Social Origins of the American Corporate Predator State
By Thomas Palley - August 12, 2008
It is important to understand the origins of the American corporate predator state because understanding is a necessary part of developing responses for caging the predators and replacing them with another better order. Those origins clearly trace back to the military - industrial complex that President Eisenhower warned about in his final televised address to the nation on January 17, 1961.
That complex has corrupted and captured politics and the business of government, including of course the conduct of national security policy. The fact that it has wrapped itself with the flag and entwined itself with the military makes it impossible to confront without being charged as unpatriotic. Worst yet, its enormous enduring profitability has provided a model for imitation by other industrial complexes like Big Pharma and Big Oil.

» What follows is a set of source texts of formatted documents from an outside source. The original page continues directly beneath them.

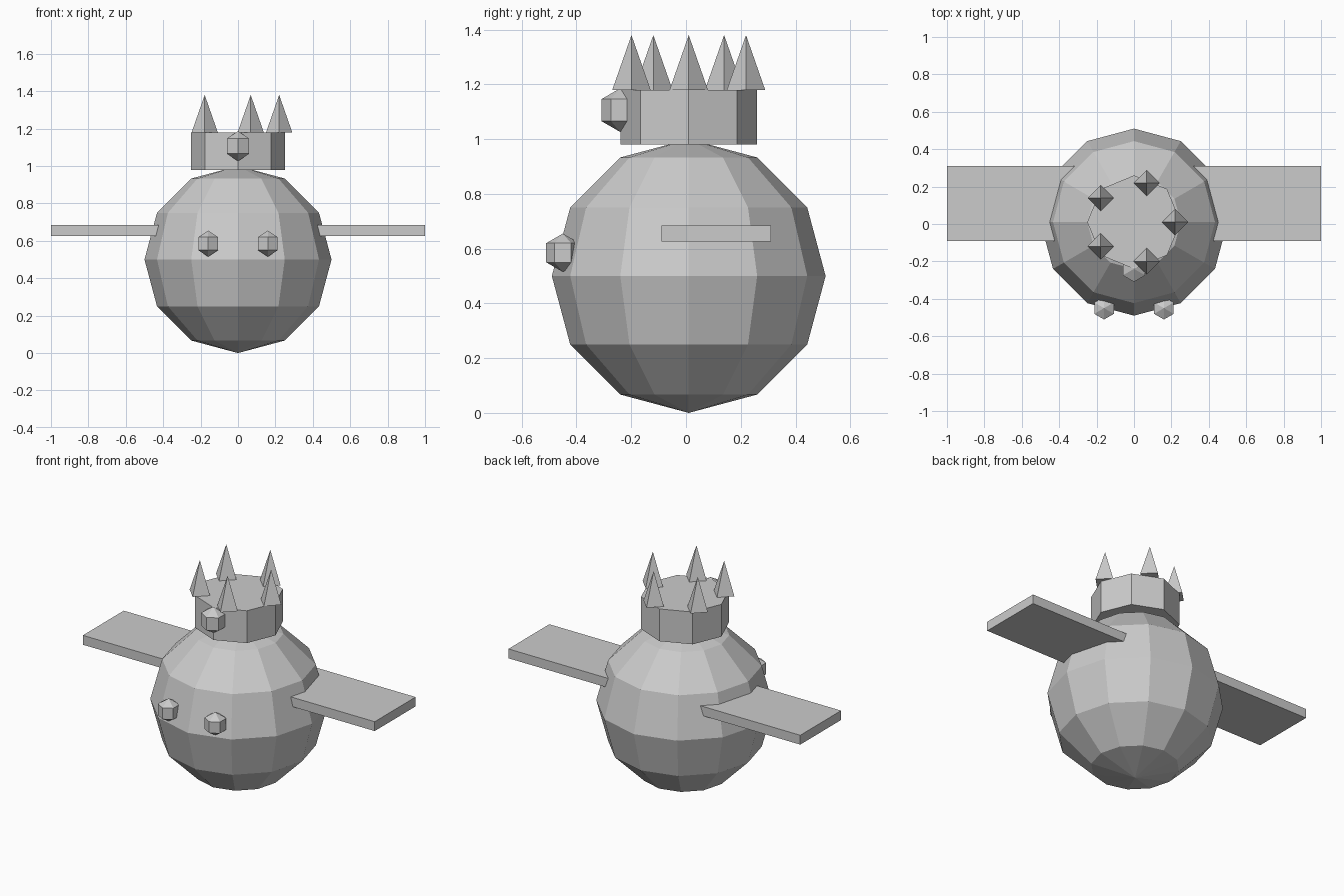
import bpy
import math

cube = bpy.data.objects.get("Cube")
if cube:
    bpy.data.objects.remove(cube, do_unlink=True)

# One plain material for everything
grey = bpy.data.materials.new("light_grey")
grey.use_nodes = True
colour = (0.6, 0.6, 0.6, 1)
grey.diffuse_color = colour
grey.node_tree.nodes["Principled BSDF"].inputs["Base Color"].default_value = colour

MID_Y = 0.01  # shared centre line of body and crown


def finish(name):
    obj = bpy.context.object
    obj.name = name
    obj.data.materials.clear()
    obj.data.materials.append(grey)
    return obj


def ball(name, radius, location, segments, rings):
    bpy.ops.mesh.primitive_uv_sphere_add(
        segments=segments, ring_count=rings, radius=radius, location=location)
    return finish(name)


# Faceted round body
ball("body", 0.5, (0, MID_Y, 0.5), 12, 6)

# Eyes and flat wings, mirrored left and right
for side, sign in (("left", 1), ("right", -1)):
    ball(side + "_eye", 0.07, (sign * 0.16, -0.45, 0.585), 6, 3)
    bpy.ops.mesh.primitive_cube_add(size=1, location=(sign * 0.6, MID_Y + 0.1, 0.655))
    wing = finish(side + "_wing")
    wing.scale = (0.8, 0.4, 0.058)

# Crown band with a jewel on the front
bpy.ops.mesh.primitive_cylinder_add(
    vertices=8, radius=0.25, depth=0.2, location=(0, MID_Y, 1.08))
finish("crown_band")
ball("crown_jewel", 0.08, (0, MID_Y - 0.25, 1.106), 6, 3)

# Five four-sided spikes around the crown
for i in range(5):
    angle = math.tau * i / 5
    bpy.ops.mesh.primitive_cone_add(
        vertices=4, radius1=0.07, radius2=0, depth=0.2,
        location=(0.22 * math.cos(angle), MID_Y + 0.22 * math.sin(angle), 1.28))
    finish(f"crown_spike_{i + 1}")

The political success of these predators is clearly linked to money's role in politics. Money gives the power to buy the political process, and that power is defended by a gospel of free speech that takes no account of the fact that out-shouting someone is qualitatively equivalent to silencing them. Economics also comes to money's defense with its absurd myth of a market for ideas in which participants compete on a level playing field and truth is effortlessly sorted from error.

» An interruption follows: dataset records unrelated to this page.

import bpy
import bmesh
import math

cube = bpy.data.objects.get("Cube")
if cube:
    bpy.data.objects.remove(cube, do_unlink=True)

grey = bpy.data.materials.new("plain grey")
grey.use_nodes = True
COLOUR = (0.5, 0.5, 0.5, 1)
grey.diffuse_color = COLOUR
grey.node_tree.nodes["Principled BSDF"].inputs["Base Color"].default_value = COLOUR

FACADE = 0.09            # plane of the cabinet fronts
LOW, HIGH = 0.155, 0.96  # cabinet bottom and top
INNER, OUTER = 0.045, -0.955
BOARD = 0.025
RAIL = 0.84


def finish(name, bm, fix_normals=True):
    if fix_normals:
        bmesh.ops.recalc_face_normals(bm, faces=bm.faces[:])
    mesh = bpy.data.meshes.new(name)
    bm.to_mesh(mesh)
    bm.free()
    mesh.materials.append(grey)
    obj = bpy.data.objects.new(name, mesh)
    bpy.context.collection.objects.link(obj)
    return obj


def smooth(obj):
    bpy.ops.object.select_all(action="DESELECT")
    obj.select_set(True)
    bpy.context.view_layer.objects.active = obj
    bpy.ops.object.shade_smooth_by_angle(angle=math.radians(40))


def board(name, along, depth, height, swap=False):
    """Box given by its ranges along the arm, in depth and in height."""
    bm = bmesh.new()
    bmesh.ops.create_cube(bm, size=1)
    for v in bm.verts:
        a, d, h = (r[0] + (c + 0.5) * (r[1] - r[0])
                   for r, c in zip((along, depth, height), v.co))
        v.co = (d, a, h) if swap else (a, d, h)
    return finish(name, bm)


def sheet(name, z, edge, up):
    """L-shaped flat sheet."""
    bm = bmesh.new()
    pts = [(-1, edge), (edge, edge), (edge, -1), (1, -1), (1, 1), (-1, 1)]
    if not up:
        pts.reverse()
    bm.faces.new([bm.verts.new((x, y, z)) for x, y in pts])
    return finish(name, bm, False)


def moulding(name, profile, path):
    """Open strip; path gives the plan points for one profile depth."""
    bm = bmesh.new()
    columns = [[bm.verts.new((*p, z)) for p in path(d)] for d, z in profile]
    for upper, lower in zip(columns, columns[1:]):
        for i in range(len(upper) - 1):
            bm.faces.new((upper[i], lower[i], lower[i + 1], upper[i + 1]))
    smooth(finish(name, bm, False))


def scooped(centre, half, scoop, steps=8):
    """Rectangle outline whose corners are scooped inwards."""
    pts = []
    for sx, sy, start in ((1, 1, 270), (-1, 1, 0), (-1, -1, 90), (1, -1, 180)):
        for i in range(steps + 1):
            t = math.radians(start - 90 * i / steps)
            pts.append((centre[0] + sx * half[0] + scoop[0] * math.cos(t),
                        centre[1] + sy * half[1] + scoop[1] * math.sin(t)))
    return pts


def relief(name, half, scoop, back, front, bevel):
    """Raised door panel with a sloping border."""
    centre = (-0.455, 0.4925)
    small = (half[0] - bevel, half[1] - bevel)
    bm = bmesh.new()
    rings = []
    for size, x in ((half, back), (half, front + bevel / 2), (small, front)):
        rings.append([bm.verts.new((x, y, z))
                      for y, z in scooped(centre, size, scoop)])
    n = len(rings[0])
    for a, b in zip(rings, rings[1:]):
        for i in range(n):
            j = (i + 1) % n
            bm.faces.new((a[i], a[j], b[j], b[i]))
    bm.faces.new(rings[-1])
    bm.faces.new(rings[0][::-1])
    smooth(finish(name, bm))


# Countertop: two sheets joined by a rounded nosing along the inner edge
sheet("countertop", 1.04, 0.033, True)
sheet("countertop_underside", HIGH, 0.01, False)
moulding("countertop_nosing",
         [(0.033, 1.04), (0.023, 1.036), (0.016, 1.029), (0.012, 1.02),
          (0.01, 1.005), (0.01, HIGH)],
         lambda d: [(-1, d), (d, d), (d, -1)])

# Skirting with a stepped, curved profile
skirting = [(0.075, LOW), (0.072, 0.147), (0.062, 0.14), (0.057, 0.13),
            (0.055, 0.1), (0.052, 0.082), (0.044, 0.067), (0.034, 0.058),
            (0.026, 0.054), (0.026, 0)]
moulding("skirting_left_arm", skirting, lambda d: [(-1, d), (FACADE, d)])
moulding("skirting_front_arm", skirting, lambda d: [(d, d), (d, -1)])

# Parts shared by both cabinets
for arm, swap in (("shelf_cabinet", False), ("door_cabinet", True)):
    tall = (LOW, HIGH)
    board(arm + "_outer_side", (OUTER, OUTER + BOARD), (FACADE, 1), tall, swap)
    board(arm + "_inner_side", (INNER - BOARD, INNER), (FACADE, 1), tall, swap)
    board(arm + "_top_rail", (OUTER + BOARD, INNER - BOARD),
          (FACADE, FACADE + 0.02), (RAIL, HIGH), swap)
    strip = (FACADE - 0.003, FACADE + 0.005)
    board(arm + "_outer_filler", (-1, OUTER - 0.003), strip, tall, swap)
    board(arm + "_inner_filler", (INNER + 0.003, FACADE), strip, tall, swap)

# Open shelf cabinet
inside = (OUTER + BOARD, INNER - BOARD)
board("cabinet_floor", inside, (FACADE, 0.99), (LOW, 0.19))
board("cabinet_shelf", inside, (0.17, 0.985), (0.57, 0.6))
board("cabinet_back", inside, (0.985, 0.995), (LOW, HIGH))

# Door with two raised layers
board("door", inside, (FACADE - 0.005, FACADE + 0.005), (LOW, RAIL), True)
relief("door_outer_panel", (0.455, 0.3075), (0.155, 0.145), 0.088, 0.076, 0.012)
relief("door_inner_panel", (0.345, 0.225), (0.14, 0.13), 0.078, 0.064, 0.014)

The American worship of business and businessmen, which Sinclair Lewis (Babbitt, 1922) wrote about long ago, also plays a role. This worship privileges business over thought and other activities, and is behind the dismissive sneer "if you're so smart how come you are not rich?" As a result, Americans are all too willing to hand over their government to business predators. Today, it is in Goldman Sachs we trust.
Another feature of business worship is a tendency to conflate profit with free markets. That means the distinction between fair competition (which is good) and fat profits (which are bad) is lost, thereby providing cover for predators.

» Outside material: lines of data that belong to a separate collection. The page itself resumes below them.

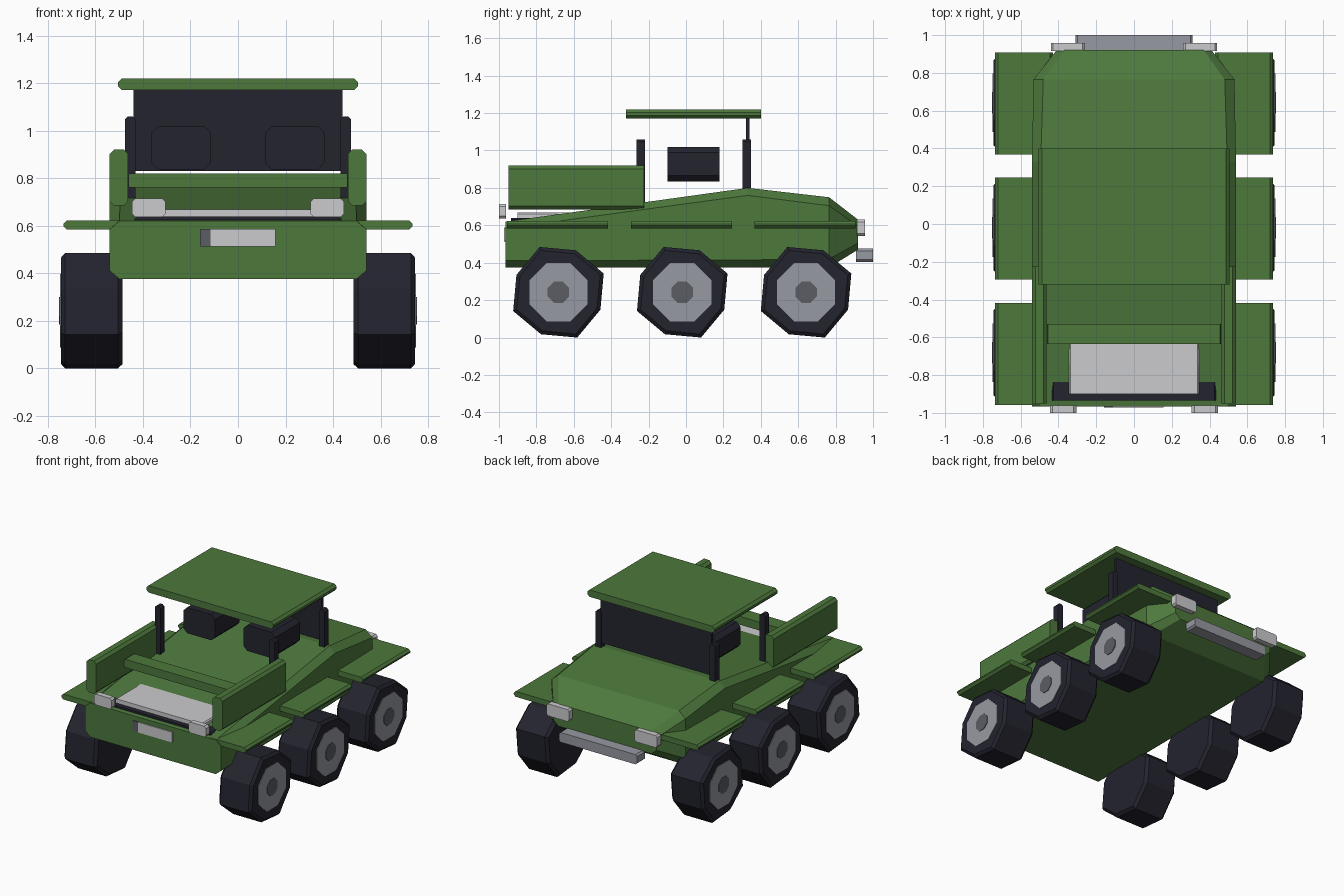
import bpy, bmesh, math
from mathutils import Vector

if "Cube" in bpy.data.objects:
    bpy.data.objects.remove(bpy.data.objects["Cube"])


def material(name, rgb):
    m = bpy.data.materials.new(name)
    m.diffuse_color = (*rgb, 1)
    m.use_nodes = True
    m.node_tree.nodes["Principled BSDF"].inputs["Base Color"].default_value = m.diffuse_color
    return m


GREEN = material("army green", (0.075, 0.190, 0.046))
DARK = material("near black", (0.017, 0.017, 0.028))
SILVER = material("light silver", (0.60, 0.60, 0.62))
GREY = material("mid grey", (0.31, 0.32, 0.36))
STEEL = material("dark grey", (0.105, 0.11, 0.125))


def loft(name, sections, mat):
    """Skin a list of equal-length closed loops and cap both ends."""
    bm = bmesh.new()
    rings = [[bm.verts.new(p) for p in s] for s in sections]
    n = len(rings[0])
    for a, b in zip(rings, rings[1:]):
        for i in range(n):
            j = (i + 1) % n
            bm.faces.new((a[i], a[j], b[j], b[i]))
    bm.faces.new(rings[0])
    bm.faces.new(rings[-1])
    bmesh.ops.recalc_face_normals(bm, faces=bm.faces[:])
    me = bpy.data.meshes.new(name)
    bm.to_mesh(me)
    bm.free()
    me.materials.append(mat)
    ob = bpy.data.objects.new(name, me)
    bpy.context.collection.objects.link(ob)
    return ob


def ring(x0, x1, z0, z1, y, cx, cz):
    """Rectangle in the xz plane with its corners cut."""
    return [Vector((x, y, z)) for x, z in (
        (x0 + cx, z0), (x1 - cx, z0), (x1, z0 + cz), (x1, z1 - cz),
        (x1 - cx, z1), (x0 + cx, z1), (x0, z1 - cz), (x0, z0 + cz))]


def bar(name, x, y, z, mat, c=0.01):
    """Cut-corner profile extruded along y."""
    return loft(name, [ring(*x, *z, v, c, c) for v in y], mat)


def pair(name, x, y, z, mat, c=0.01):
    bar("right_" + name, x, y, z, mat, c)
    bar("left_" + name, (-x[1], -x[0]), y, z, mat, c)


# Hull: stations of y, half width, bottom, top, corner cut
hull = [(-0.965, 0.54, 0.375, 0.62, 0.036), (0.33, 0.54, 0.375, 0.80, 0.04),
        (0.765, 0.532, 0.375, 0.75, 0.045), (0.92, 0.41, 0.47, 0.63, 0.035)]
loft("hull", [ring(-w, w, b, t, y, c * 1.15, c) for y, w, b, t, c in hull], GREEN)

# Canopy, windscreen, posts and seats
bar("canopy", (-0.505, 0.505), (-0.32, 0.40), (1.17, 1.22), GREEN, 0.017)
bar("windscreen", (-0.44, 0.44), (0.32, 0.34), (0.83, 1.175), DARK, 0.004)
pair("windscreen_post", (0.432, 0.476), (0.302, 0.348), (0.66, 1.06), DARK, 0.012)
pair("rear_post", (0.432, 0.476), (-0.265, -0.22), (0.64, 1.06), DARK, 0.012)
pair("seat", (0.113, 0.365), (-0.10, 0.18), (0.835, 1.02), DARK, 0.03)

# Cargo bed
pair("side_panel", (0.462, 0.54), (-0.95, -0.225), (0.685, 0.92), GREEN, 0.018)
bar("cross_bar", (-0.46, 0.46), (-0.635, -0.53), (0.76, 0.82), GREEN, 0.006)
bar("bed_floor", (-0.345, 0.345), (-0.90, -0.36), (0.63, 0.668), SILVER, 0.008)
bar("bed_sill", (-0.435, 0.435), (-0.935, -0.70), (0.60, 0.638), DARK, 0.008)

# Lamps, bumper and number plate
pair("front_lamp", (0.305, 0.446), (-1.0, -0.962), (0.637, 0.715), SILVER, 0.014)
pair("rear_lamp", (0.26, 0.44), (0.915, 0.957), (0.543, 0.63), SILVER, 0.012)
bar("bumper", (-0.31, 0.31), (0.91, 1.0), (0.405, 0.475), GREY, 0.012)
bar("plate", (-0.115, 0.157), (-0.972, -0.964), (0.513, 0.587), SILVER, 0.002)
bar("plate_end", (-0.16, -0.115), (-0.972, -0.964), (0.513, 0.587), STEEL, 0.002)

# Wheels and mudguards
ANGLES = [math.radians(22.5 + 45 * i) for i in range(8)]


def wheel_ring(x, y, big, small):
    return [Vector((x, y + r * math.cos(a), 0.242 + r * math.sin(a)))
            for a, r in zip(ANGLES, (big, small) * 4)]


for row, yc in (("front", -0.682), ("middle", -0.02), ("rear", 0.642)):
    pair(row + "_mudguard", (0.43, 0.735), (yc - 0.275, yc + 0.265), (0.583, 0.622), GREEN, 0.015)
    for side, s in (("right", 1), ("left", -1)):
        name = f"{row}_{side}_"
        tyre = [(0.485, 0.02), (0.505, 0), (0.728, 0), (0.745, 0.02)]
        loft(name + "tyre", [wheel_ring(s * x, yc, 0.262 - d, 0.243 - d) for x, d in tyre], DARK)
        loft(name + "rim", [wheel_ring(s * x, yc, 0.168, 0.168) for x in (0.73, 0.749)], GREY)
        loft(name + "hub", [wheel_ring(s * x, yc, 0.062, 0.062) for x in (0.74, 0.753)], STEEL)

Lastly, there is the legacy of the Cold war which contributed to economic dumbing-down and suppression of awareness of class and class conflict. This suppression was seen as necessary for blunting the dangerous appeal of Soviet communism, but a consequence was to create blindness to the predators in our midst.
All of this reveals a deep deficit in America's social and economic understanding (some deficits really do matter). And as long as the deficit remains, the predators will have a starting gate advantage in the game of political persuasion.
Yet, how to close the deficit and insert another understanding is an enormous challenge. There are deep institutional obstructions in the academy, media, and elsewhere. Moreover, raising these issues may create unsettling cognitive dissonance that pushes voters into denial and a closer embrace of the predators.
In effect, there is a paradox to be solved. Lasting progressive political victory requires transforming understanding, but the immediate political incentives are aligned to discourage engagement with such a project.